▶ [Task description]:
Please copy out the entries below exactly, beginning with the line that contains "(0.031, 1.545, 0.021), (0.031, 1.55, 0.018)], 8, iron)" and ending with the line that contains "m, d = s.lerp(e, 0.5), Vector((0, 0.001, 0))", and include nothing outside that span.

▶ [Entries supplied]:
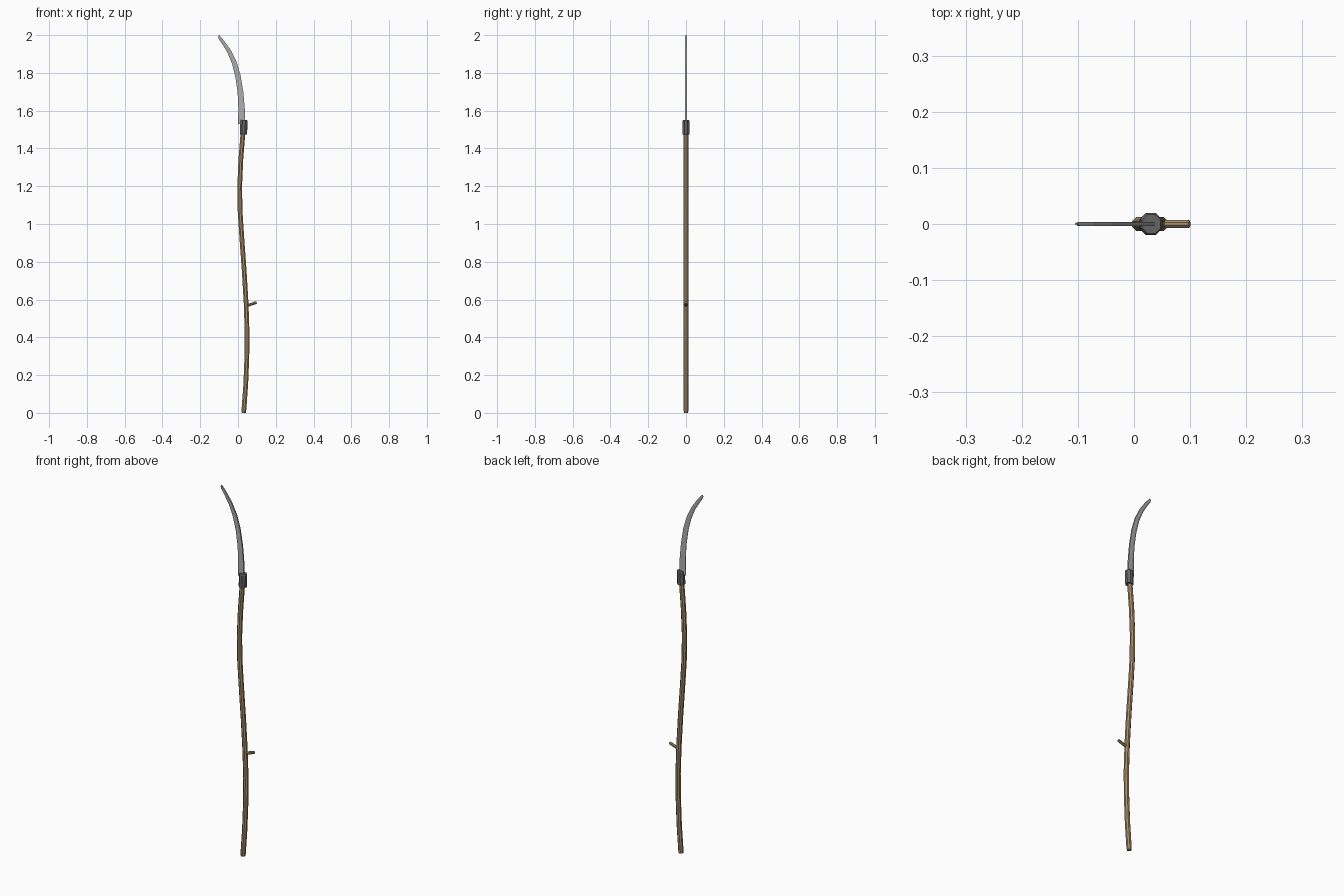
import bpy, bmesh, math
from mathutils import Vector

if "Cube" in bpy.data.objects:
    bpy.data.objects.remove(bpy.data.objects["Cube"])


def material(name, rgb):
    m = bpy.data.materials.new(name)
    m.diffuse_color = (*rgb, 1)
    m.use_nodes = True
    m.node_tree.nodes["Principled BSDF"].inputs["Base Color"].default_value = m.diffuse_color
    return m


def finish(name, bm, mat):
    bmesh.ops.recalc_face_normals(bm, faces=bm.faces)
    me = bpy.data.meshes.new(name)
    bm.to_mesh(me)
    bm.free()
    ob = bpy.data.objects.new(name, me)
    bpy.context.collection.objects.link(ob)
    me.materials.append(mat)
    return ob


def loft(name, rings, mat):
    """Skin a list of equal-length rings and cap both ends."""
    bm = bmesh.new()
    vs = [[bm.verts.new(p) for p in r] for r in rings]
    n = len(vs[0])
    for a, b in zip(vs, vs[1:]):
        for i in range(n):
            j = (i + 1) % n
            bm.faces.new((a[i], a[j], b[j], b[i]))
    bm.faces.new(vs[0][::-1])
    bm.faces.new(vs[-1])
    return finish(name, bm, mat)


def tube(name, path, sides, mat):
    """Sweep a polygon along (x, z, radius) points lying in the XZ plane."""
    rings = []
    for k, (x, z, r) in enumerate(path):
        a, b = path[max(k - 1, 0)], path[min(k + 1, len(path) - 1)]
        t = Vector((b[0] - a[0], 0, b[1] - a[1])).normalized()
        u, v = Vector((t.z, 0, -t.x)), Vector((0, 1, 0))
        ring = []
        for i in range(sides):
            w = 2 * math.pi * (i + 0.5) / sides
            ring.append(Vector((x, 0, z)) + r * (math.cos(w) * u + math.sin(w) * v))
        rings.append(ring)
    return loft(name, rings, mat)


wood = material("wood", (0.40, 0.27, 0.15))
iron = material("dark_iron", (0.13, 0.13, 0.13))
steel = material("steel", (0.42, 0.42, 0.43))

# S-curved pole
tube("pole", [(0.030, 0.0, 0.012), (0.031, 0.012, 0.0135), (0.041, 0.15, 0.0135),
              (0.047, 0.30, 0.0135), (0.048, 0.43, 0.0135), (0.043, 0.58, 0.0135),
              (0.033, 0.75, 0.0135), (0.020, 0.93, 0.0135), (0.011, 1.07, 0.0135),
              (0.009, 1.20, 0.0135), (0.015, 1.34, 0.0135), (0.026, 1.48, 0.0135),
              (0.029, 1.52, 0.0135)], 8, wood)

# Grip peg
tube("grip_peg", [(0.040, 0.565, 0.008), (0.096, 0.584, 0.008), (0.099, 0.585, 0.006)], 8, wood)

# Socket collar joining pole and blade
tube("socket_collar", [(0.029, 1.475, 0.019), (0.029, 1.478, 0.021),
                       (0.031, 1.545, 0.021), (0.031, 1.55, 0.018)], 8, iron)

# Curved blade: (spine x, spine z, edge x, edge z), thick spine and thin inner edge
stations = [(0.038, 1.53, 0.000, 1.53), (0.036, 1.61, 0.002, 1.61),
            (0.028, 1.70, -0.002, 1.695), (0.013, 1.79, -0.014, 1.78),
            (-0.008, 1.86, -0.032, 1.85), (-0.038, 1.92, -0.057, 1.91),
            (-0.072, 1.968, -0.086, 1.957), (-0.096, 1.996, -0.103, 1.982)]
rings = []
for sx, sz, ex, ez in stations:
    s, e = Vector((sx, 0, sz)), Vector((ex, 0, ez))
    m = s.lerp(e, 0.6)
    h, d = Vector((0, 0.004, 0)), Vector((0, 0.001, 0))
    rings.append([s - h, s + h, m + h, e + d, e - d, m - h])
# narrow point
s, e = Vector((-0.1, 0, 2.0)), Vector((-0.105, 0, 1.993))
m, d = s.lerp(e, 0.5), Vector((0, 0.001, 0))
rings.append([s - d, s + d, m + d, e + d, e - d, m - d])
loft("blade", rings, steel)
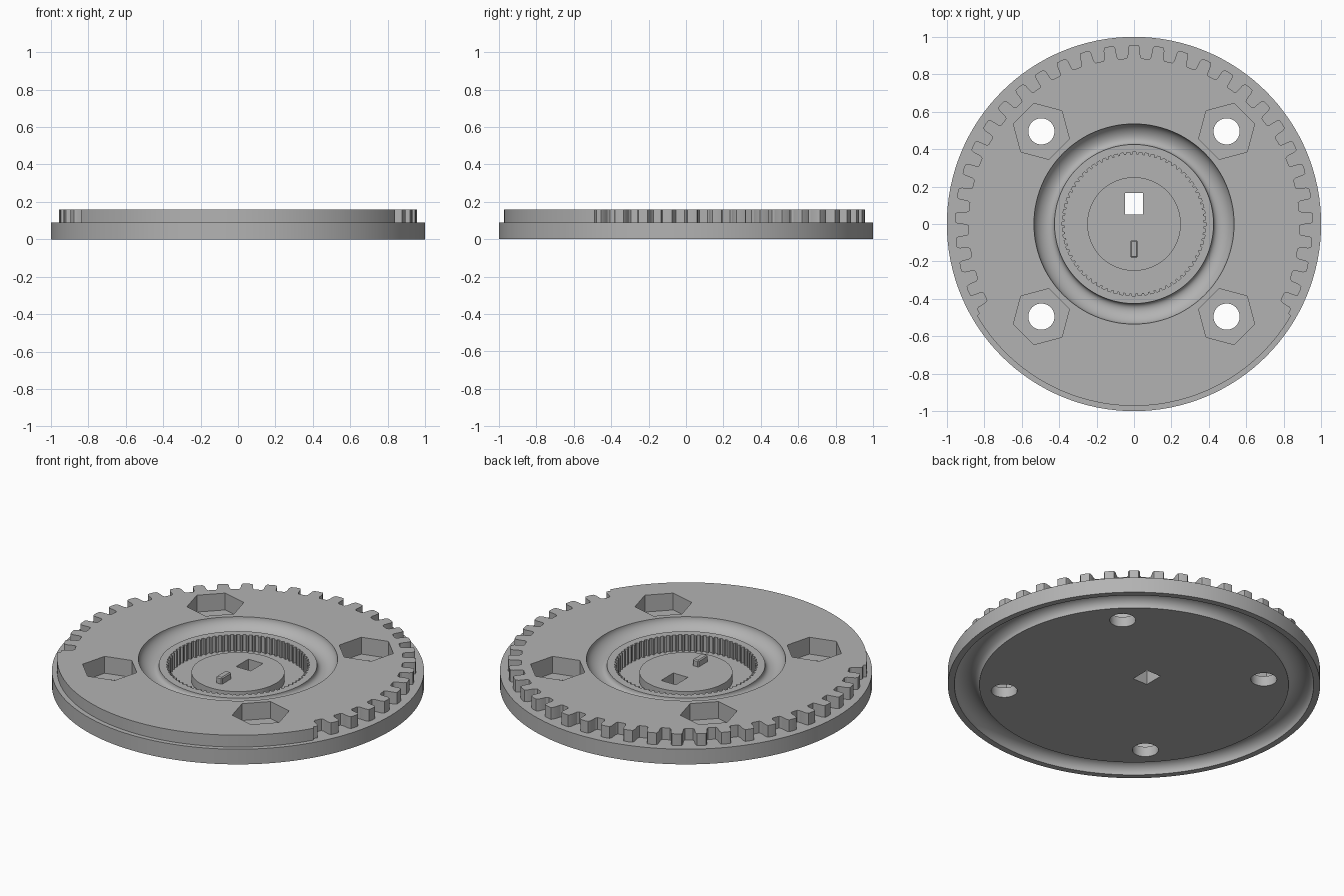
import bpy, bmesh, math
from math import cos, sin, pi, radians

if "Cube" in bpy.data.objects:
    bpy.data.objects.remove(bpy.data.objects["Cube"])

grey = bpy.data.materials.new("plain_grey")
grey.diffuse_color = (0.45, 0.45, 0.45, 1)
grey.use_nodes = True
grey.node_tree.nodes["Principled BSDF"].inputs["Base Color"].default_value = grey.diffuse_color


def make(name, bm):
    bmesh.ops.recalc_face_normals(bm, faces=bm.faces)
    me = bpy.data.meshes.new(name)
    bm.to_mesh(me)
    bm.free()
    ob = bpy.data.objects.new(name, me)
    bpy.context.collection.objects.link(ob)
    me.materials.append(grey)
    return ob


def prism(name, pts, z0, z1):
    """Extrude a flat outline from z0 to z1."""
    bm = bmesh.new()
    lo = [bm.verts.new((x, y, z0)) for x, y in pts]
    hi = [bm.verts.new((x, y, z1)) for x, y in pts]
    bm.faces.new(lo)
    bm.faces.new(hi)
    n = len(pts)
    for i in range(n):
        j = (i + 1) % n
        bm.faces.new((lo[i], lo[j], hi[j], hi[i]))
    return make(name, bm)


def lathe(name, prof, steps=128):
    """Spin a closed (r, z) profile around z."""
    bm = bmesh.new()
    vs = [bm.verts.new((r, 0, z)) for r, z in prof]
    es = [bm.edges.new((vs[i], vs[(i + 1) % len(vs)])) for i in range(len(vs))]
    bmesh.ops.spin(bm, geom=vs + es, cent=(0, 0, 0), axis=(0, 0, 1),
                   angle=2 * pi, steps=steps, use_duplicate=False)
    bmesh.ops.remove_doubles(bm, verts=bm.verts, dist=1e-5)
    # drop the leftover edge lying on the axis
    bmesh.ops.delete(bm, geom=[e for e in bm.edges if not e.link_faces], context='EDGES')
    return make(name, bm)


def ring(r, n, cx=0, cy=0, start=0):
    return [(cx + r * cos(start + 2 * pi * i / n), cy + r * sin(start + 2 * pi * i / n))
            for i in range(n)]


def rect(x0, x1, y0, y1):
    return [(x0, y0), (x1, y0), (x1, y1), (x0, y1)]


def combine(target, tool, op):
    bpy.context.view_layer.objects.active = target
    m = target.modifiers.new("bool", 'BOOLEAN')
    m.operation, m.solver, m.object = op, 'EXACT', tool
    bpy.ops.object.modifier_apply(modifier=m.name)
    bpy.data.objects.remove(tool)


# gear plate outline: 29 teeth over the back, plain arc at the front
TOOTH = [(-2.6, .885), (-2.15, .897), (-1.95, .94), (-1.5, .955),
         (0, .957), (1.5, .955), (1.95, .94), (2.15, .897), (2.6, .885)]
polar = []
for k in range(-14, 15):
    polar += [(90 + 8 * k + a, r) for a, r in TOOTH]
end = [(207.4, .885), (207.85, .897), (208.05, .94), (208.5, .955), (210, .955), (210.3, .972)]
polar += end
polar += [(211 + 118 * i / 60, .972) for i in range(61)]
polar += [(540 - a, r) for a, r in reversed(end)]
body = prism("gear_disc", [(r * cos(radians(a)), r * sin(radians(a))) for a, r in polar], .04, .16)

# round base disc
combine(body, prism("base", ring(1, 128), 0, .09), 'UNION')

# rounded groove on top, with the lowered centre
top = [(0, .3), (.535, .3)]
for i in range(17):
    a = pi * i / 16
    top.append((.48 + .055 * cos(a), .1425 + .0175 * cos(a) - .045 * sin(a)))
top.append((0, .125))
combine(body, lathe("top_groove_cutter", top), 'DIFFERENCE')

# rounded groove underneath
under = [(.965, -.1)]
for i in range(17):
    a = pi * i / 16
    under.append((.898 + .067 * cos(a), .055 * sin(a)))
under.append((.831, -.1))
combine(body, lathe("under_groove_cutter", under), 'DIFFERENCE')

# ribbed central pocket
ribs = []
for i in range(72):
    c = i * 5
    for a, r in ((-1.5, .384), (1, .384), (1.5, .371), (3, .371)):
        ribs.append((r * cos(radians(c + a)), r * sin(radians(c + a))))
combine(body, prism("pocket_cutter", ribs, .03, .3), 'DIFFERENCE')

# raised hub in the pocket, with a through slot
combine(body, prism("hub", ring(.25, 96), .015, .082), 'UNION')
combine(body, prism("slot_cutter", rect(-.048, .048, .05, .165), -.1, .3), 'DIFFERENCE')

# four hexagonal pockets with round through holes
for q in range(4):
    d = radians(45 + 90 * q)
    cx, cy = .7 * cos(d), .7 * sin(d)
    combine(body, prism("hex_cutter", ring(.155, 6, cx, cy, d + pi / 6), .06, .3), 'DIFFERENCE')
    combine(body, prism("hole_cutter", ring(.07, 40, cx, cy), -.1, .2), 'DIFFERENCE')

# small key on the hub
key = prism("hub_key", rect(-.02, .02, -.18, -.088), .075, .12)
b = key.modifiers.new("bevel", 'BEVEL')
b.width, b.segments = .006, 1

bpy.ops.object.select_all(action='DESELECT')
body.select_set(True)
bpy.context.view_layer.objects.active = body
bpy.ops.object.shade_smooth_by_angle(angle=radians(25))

▶ [Answer to this task]:
                       (0.031, 1.545, 0.021), (0.031, 1.55, 0.018)], 8, iron)

# Curved blade: (spine x, spine z, edge x, edge z), thick spine and thin inner edge
stations = [(0.038, 1.53, 0.000, 1.53), (0.036, 1.61, 0.002, 1.61),
            (0.028, 1.70, -0.002, 1.695), (0.013, 1.79, -0.014, 1.78),
            (-0.008, 1.86, -0.032, 1.85), (-0.038, 1.92, -0.057, 1.91),
            (-0.072, 1.968, -0.086, 1.957), (-0.096, 1.996, -0.103, 1.982)]
rings = []
for sx, sz, ex, ez in stations:
    s, e = Vector((sx, 0, sz)), Vector((ex, 0, ez))
    m = s.lerp(e, 0.6)
    h, d = Vector((0, 0.004, 0)), Vector((0, 0.001, 0))
    rings.append([s - h, s + h, m + h, e + d, e - d, m - h])
# narrow point
s, e = Vector((-0.1, 0, 2.0)), Vector((-0.105, 0, 1.993))
m, d = s.lerp(e, 0.5), Vector((0, 0.001, 0))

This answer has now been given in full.